Alright, so this festival was downtown (http://www.lafilmfest.com/), but it's surprisingly (to me) close to Silverlake, and I actually knew people who had movies in competition this year, so I feel really super cool and need to tell all 13 of you about it. Also, today is the last day of the festival, so if you're reading this right now, stop and go see an actual film. The first event I went to was a series of short films being shown at the Downtown Independent, which is a very sleek-looking movie theater that is located...downtown, duh. Here:
Also, it looks like this:
I am aware this is the world's tiniest picture. I do not know how to make it larger and do not want to spend the time trying to make it larger. Anyway my friend Jacqueline's (gorgeous to an unfair degree, sings like an angel) Italian boyfriend Antonio (kind, gorgeous to an unfair degree) had a friend in town who directed one of the shorts and so I went. The film, Story of Nobody, was really great. I don't want to give away the plot, but this movie was really beautifully edited and some of the shots were so clever that I had to catch my breath. Also, there was this other short they showed called Blind Date done by a British man named Joe Rosen and it looked like it was shot for five dollars, but the writing and acting was so fantastic that I was completely charmed. I left before the series ended, which I admit is rude; I am sure the other shorts were very interesting.
Then Friday I went to see this documentary that my friend Erika's (she is a groovy Stanford Business School grad who wears feathers in her hair) boyfriend David Fine (lovely, obviously talented gentleman) did called Salaam Dunk.
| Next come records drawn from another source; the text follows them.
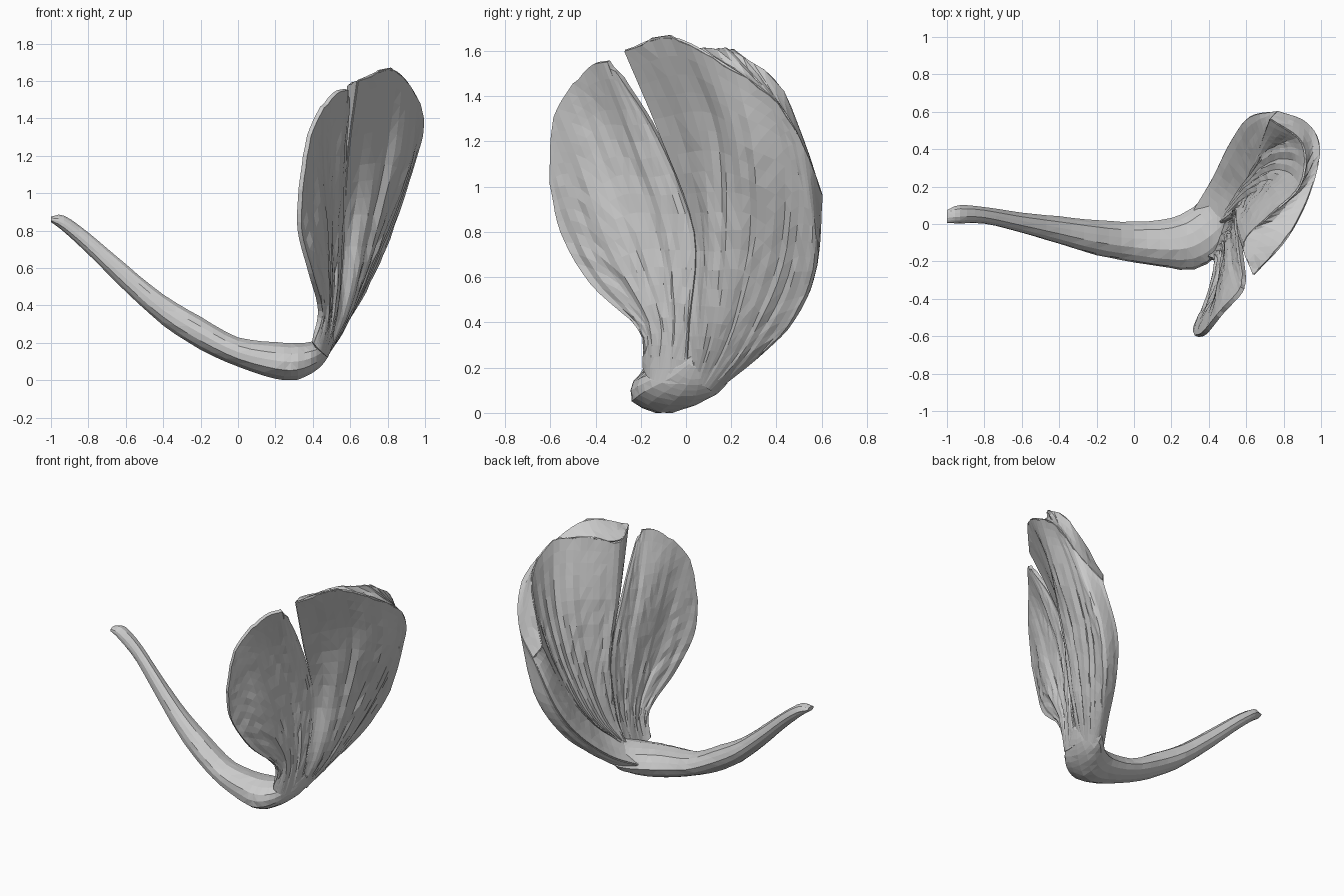
import bpy
import bmesh
import math
import random
from mathutils import Vector

random.seed(4)

default_cube = bpy.data.objects.get("Cube")
if default_cube:
    bpy.data.objects.remove(default_cube, do_unlink=True)


def make_material(name, colour):
    material = bpy.data.materials.new(name)
    material.use_nodes = True
    material.diffuse_color = colour
    shader = material.node_tree.nodes["Principled BSDF"]
    shader.inputs["Base Color"].default_value = colour
    shader.inputs["Roughness"].default_value = 0.8
    return material


grey = make_material("pale grey", (0.6, 0.6, 0.6, 1))


def spline(points, steps):
    """Resample a list of vectors with a smooth curve through all of them."""
    padded = [2 * points[0] - points[1], *points, 2 * points[-1] - points[-2]]
    result = []
    for a, b, c, d in zip(padded, padded[1:], padded[2:], padded[3:]):
        for step in range(steps):
            t = step / steps
            result.append(b + (c - a) * (t / 2)
                          + (2 * a - 5 * b + 4 * c - d) * (t * t / 2)
                          + (3 * b - a - 3 * c + d) * (t ** 3 / 2))
    result.append(points[-1].copy())
    return result


def grid_object(name, rows, wrap=False):
    """Skin a grid of positions, closing and capping it when wrapped."""
    bm = bmesh.new()
    grid = [[bm.verts.new(position) for position in row] for row in rows]
    for lower, upper in zip(grid, grid[1:]):
        count = len(lower)
        for i in range(count if wrap else count - 1):
            j = (i + 1) % count
            bm.faces.new((lower[i], lower[j], upper[j], upper[i]))
    if wrap:
        bm.faces.new(grid[0])
        bm.faces.new(grid[-1])
    bmesh.ops.triangulate(bm, faces=bm.faces)
    bmesh.ops.recalc_face_normals(bm, faces=bm.faces)
    mesh = bpy.data.meshes.new(name)
    bm.to_mesh(mesh)
    bm.free()
    mesh.materials.append(grey)
    obj = bpy.data.objects.new(name, mesh)
    bpy.context.collection.objects.link(obj)
    return obj


def petal_sheet(name, ribs, along=5, across=5, thickness=0.01):
    """Loft a thin pleated sheet through ribs that fan out from the base."""
    curves = [spline([Vector(p) for p in rib], along) for rib in ribs]
    rows = [spline(list(row), across) for row in zip(*curves)]
    outward = Vector((0.85, -0.5, 0))
    last = len(rows) - 1
    pleats = [random.uniform(-1, 1) for _ in rows[0]]
    for r, row in enumerate(rows):
        strength = 0.009 * math.sin(math.pi * r / last)
        for i in range(1, len(row) - 1):
            row[i] += outward * strength * (pleats[i] + random.uniform(-0.5, 0.5))
            if r == last:
                row[i].z += random.uniform(-0.01, 0.01)
    sheet = grid_object(name, rows)
    solid = sheet.modifiers.new("thickness", "SOLIDIFY")
    solid.thickness = thickness
    solid.offset = 0


# Smaller front lobe, ribs from its free edge to the central crease
front_ribs = [
    [(.4, -.18, .2), (.44, -.21, .37), (.39, -.42, .57), (.33, -.55, .8), (.335, -.6, 1.02)],
    [(.43, -.16, .16), (.47, -.17, .4), (.44, -.36, .72), (.4, -.48, 1.05), (.38, -.58, 1.3)],
    [(.45, -.12, .14), (.49, -.1, .42), (.48, -.22, .8), (.46, -.36, 1.2), (.47, -.47, 1.48)],
    [(.46, -.07, .13), (.51, -.04, .42), (.52, -.08, .8), (.53, -.22, 1.2), (.57, -.36, 1.55)],
    [(.47, 0, .13), (.53, .02, .4), (.56, .04, .8), (.57, -.12, 1.22), (.59, -.28, 1.48)],
]
petal_sheet("front_lobe", front_ribs, thickness=0.025)

# Outer skin of the larger cupped rear lobe, ribs from the crease to the lower lip
outer_ribs = [
    [(.47, 0, .13), (.53, .02, .4), (.56, .04, .8), (.59, -.11, 1.22), (.64, -.27, 1.6)],
    [(.47, .04, .13), (.6, .1, .4), (.69, .13, .8), (.77, .1, 1.25), (.82, -.07, 1.66)],
    [(.47, .08, .12), (.61, .2, .38), (.77, .28, .8), (.9, .26, 1.18), (.94, .17, 1.54)],
    [(.45, .11, .1), (.58, .27, .3), (.74, .43, .65), (.9, .47, 1.05), (.99, .41, 1.36)],
    [(.4, .13, .1), (.53, .32, .25), (.65, .48, .43), (.78, .57, .7), (.92, .54, 1.12)],
    [(.32, .07, .12), (.42, .24, .22), (.52, .44, .41), (.62, .57, .64), (.77, .6, .96)],
]
petal_sheet("rear_lobe_outer_skin", outer_ribs)

# Inner skin of the rear lobe, starting on the same crease
inner_ribs = [
    outer_ribs[0],
    [(.45, 0, .18), (.52, .05, .42), (.55, .08, .8), (.56, -.01, 1.2), (.59, -.1, 1.56)],
    [(.45, 0, .18), (.55, .1, .42), (.63, .15, .8), (.68, .14, 1.22), (.73, .05, 1.6)],
    [(.45, 0, .18), (.58, .18, .42), (.71, .28, .8), (.82, .28, 1.2), (.89, .21, 1.6)],
    [(.44, 0, .18), (.61, .24, .45), (.71, .38, .76), (.82, .43, 1.1), (.9, .43, 1.42)],
    [(.43, -.05, .18), (.56, .13, .32), (.63, .28, .5), (.68, .42, .72), (.73, .56, 1.03)],
]
petal_sheet("rear_lobe_inner_skin", inner_ribs)

# Broad rim and lower lip joining the two skins
rim_ribs = [(outer[-1], inner[-1]) for outer, inner in zip(outer_ribs, inner_ribs)]
petal_sheet("rear_lobe_rim", rim_ribs, along=3)
petal_sheet("lower_lip", [outer_ribs[-1], inner_ribs[-1]], across=4)

# Curved stalk: centre x, y, z with half width and half height
stalk_sections = [
    (-1, .04, .86, .035, .015), (-.93, .05, .835, .05, .045),
    (-.8, .045, .73, .045, .06), (-.6, .005, .545, .055, .075),
    (-.4, -.035, .375, .075, .085), (-.2, -.075, .25, .095, .09),
    (0, -.1, .15, .11, .08), (.2, -.107, .105, .137, .1),
    (.32, -.08, .1, .17, .1), (.42, -.01, .13, .19, .08),
    (.48, .03, .18, .11, .06), (.51, .05, .23, .04, .03),
]
SIDES = 14
fibres = [random.uniform(0.93, 1.03) for _ in range(SIDES)]
rings = []
for x, y, z, wide, high in spline([Vector(s) for s in stalk_sections], 3):
    ring = []
    for i, fibre in enumerate(fibres):
        angle = math.tau * i / SIDES
        radius = fibre * random.uniform(0.98, 1.02)
        ring.append(Vector((x, y + wide * radius * math.cos(angle),
                            max(0, z + high * radius * math.sin(angle)))))
    rings.append(ring)
grid_object("stalk", rings, wrap=True)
The film follows the girls' basketball team at the American University in Iraq for 6 weeks. I don't think I have to tell you guys that I wept through the entire thing, but I did. I went with Anna (she went downtown! It was special!) and actually felt like I had to apologize to her afterwards because I was sniffling and sobbing all over myself. The movie really is wonderful though. On the one hand, these girls are typical college students, experiencing academic stresses, dating and friendship like anyone in any other country but on the other, they have been through some of the most horrific experiences you can imagine (bombings, the murder of family members, genocide) and they are still just so strong and positive. The doc also pays close attention to their coach Ryan, who was an English grad student who went to Iraq for two years and it changed his life (and the lives of the girls on the team) forever. He was actually at the screening and the after-party, but of course I was too much in awe to talk to him. I took a picture of my ticket though! Look:
Awesome, I know. Also the after-party was at the Hotel Figueroa, which is kind of a fun Moroccan-themed place to have some cocktails (I cannot speak for the rooms, I did not go upstairs). I liked it. Check it out: